Aspiring Parent FAQs
Working with an egg donor bank as part of your fertility journey can feel overwhelming. MyEggBank is here to answer your questions at every step down the pathway to parenthood. We’ve provided answers to some of the most common questions we get from aspiring parents about egg donation, and you can contact us at any time to learn more.
The primary difference between synchronous donation, sometimes referred to as “fresh” donation, and asynchronous donation, sometimes referred to as “frozen” donation, is the time at which the donor egg is fertilized. With fresh cycles, the donor egg is fertilized immediately after retrieval, and with frozen cycles, the donor egg is cryogenically preserved and fertilized when you are ready to create embryos.
MyEggBank’s screening processes meet or exceed FDA and ASRM (American Society for Reproductive Medicine) guidelines. In addition to basic health requirements, our donors provide a thorough medical history, educational and work history, and undergo clinical assessments for physical and mental health. All our donors also receive medical testing for reproductive and sexual health, as well as genetic testing.

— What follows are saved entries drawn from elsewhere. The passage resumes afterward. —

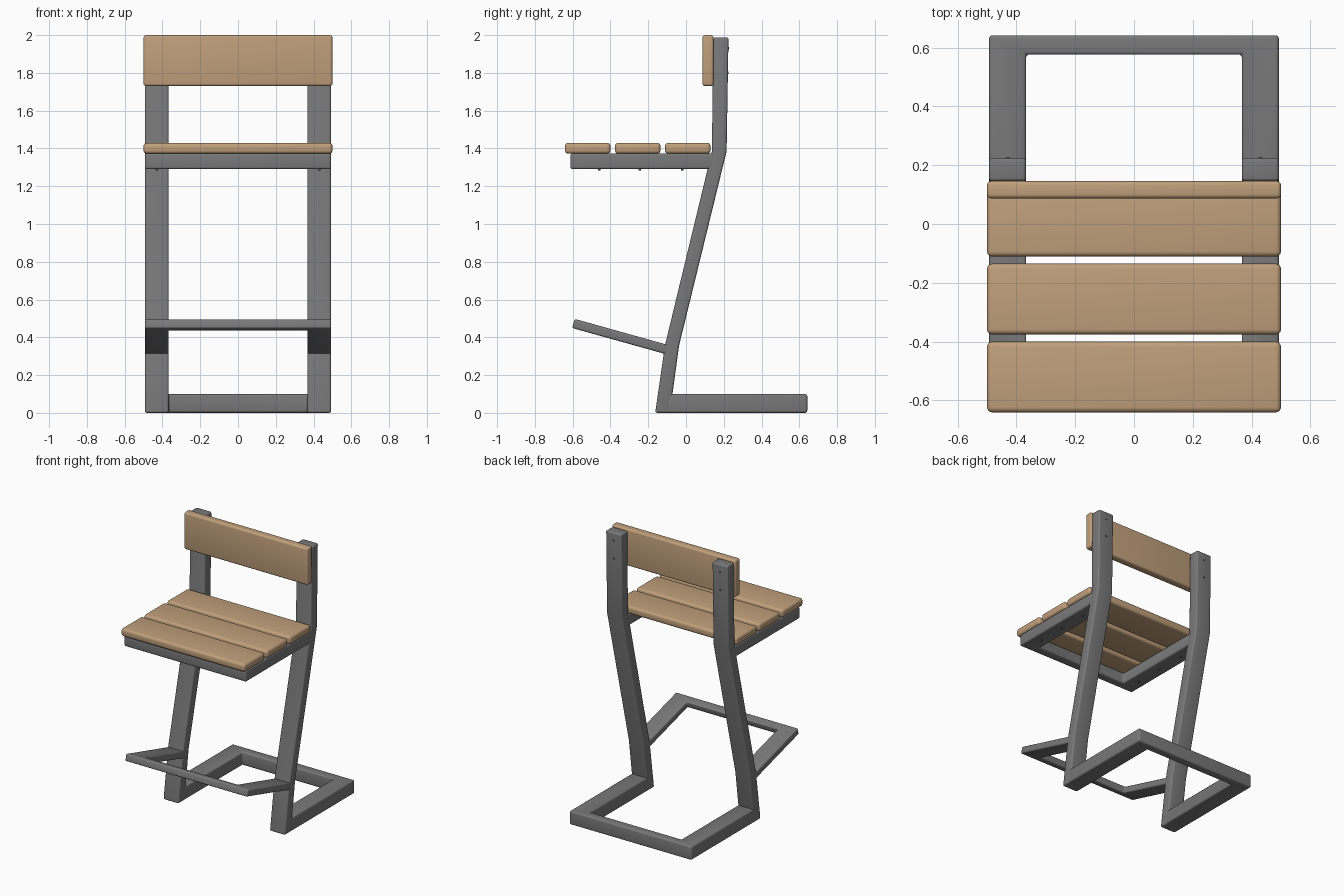
import bpy, bmesh, math
from mathutils import Matrix, Vector

if "Cube" in bpy.data.objects:
    bpy.data.objects.remove(bpy.data.objects["Cube"])


def material(name, rgb):
    m = bpy.data.materials.new(name)
    m.diffuse_color = (*rgb, 1)
    m.use_nodes = True
    m.node_tree.nodes["Principled BSDF"].inputs["Base Color"].default_value = m.diffuse_color
    return m


METAL = material("grey metal", (0.19, 0.19, 0.19))
WOOD = material("light wood", (0.53, 0.35, 0.20))
SCREW = material("dark screw", (0.10, 0.10, 0.10))


def finish(bm, name, mat, bevel=0.0):
    bmesh.ops.recalc_face_normals(bm, faces=bm.faces)
    mesh = bpy.data.meshes.new(name)
    bm.to_mesh(mesh)
    bm.free()
    ob = bpy.data.objects.new(name, mesh)
    bpy.context.collection.objects.link(ob)
    mesh.materials.append(mat)
    bpy.ops.object.select_all(action='DESELECT')
    ob.select_set(True)
    bpy.context.view_layer.objects.active = ob
    if bevel:
        mod = ob.modifiers.new("rounded edges", 'BEVEL')
        mod.width = bevel
        mod.segments = 4
        mod.limit_method = 'ANGLE'
        mod.angle_limit = math.radians(40)
        bpy.ops.object.modifier_apply(modifier=mod.name)
    bpy.ops.object.shade_smooth_by_angle(angle=math.radians(35))
    return ob


def prism(name, pts, depth, mat, bevel):
    """Extrude a closed outline of 3D points along the depth vector."""
    bm = bmesh.new()
    face = bm.faces.new([bm.verts.new(p) for p in pts])
    res = bmesh.ops.extrude_face_region(bm, geom=[face])
    verts = [v for v in res["geom"] if isinstance(v, bmesh.types.BMVert)]
    bmesh.ops.translate(bm, verts=verts, vec=Vector(depth))
    return finish(bm, name, mat, bevel)


def box(name, lo, hi, mat, bevel):
    pts = [(lo[0], lo[1], lo[2]), (hi[0], lo[1], lo[2]),
           (hi[0], hi[1], lo[2]), (lo[0], hi[1], lo[2])]
    return prism(name, pts, (0, 0, hi[2] - lo[2]), mat, bevel)


def u_frame(name, y_open, y_bar, bar, z0, z1, bevel):
    """Flat U: two wide arms joined by a crossbar at y_bar."""
    y_in = y_bar - math.copysign(bar, y_bar - y_open)
    half = [(XO, y_bar), (XO, y_open), (XI, y_open), (XI, y_in)]
    pts = half + [(-x, y) for x, y in reversed(half)]
    return prism(name, [(x, y, z0) for x, y in pts], (0, 0, z1 - z0), METAL, bevel)


def screw(name, loc, axis):
    bm = bmesh.new()
    rot = Vector((0, 0, 1)).rotation_difference(Vector(axis)).to_matrix().to_4x4()
    bmesh.ops.create_cone(bm, cap_ends=True, segments=16, radius1=0.008, radius2=0.006,
                          depth=0.01, matrix=Matrix.Translation(loc) @ rot)
    finish(bm, name, SCREW)


XI, XO = 0.367, 0.493   # inner and outer sides of the frame arms

# Bent legs running from the floor to the backrest
leg = [(-0.163, 0), (-0.112, 0.355), (0.137, 1.385), (0.145, 1.988),
       (0.225, 1.988), (0.215, 1.385), (-0.037, 0.355), (-0.085, 0)]
for side, x in (("left", -XO), ("right", XI)):
    prism(side + "_leg", [(x, y, z) for y, z in leg], (XO - XI, 0, 0), METAL, 0.012)

# Floor base, seat support and tilted footrest
u_frame("floor_base", -0.11, 0.642, 0.065, 0.0, 0.10, 0.012)
u_frame("seat_frame", 0.15, -0.612, 0.065, 1.29, 1.374, 0.012)
foot = u_frame("footrest", 0.02, -0.515, 0.06, -0.025, 0.025, 0.01)
foot.location = (0, -0.10, 0.335)
foot.rotation_euler.x = -math.radians(15.6)

# Three seat slats
for i in range(3):
    y = -0.641 + 0.265 * i
    box(f"seat_slat_{i + 1}", (-0.5, y, 1.372), (0.5, y + 0.241, 1.43), WOOD, 0.018)

# Backrest board
box("backrest", (-0.5, 0.087, 1.73), (0.5, 0.146, 2.0), WOOD, 0.014)

# Screws holding the slats and backrest
for x in (-0.43, 0.43):
    for y in (-0.46, -0.245, -0.02):
        screw("slat_screw", (x, y, 1.289), (0, 0, -1))
    for z in (1.80, 1.93):
        screw("backrest_screw", (x, 0.2205 + (z - 1.8) * 0.0166, z), (0, 1, 0))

MyEggBank has the largest egg donor database in North America, full of rigorously screened, racially and ethnically diverse egg donors. Once you create an account with us, you’ll get full access to search that database by a variety of filters, and even “favorite” the donors you prefer. Once you’ve selected an available egg donor, you’ll work with your donor coordinator to determine the best match for your family based on which type of donation cycle you prefer and other personal criteria.
MyEggBank provides a complete genetics profile for each donor. This report details the donor’s medical information as well as a three-generation family history as elicited from a board-certified genetic counselor. If the genetic counselor believes that the medical or family history may increase the risk of certain conditions above general population risk, this information will be specified in the genetic profile.
Residual risk means that there is always a small chance that an egg donor could carry a genetic mutation not detected by genetic testing. You will be informed of residual risk by the MEB genetic report and your clinical team along with your egg donor’s genetic testing results.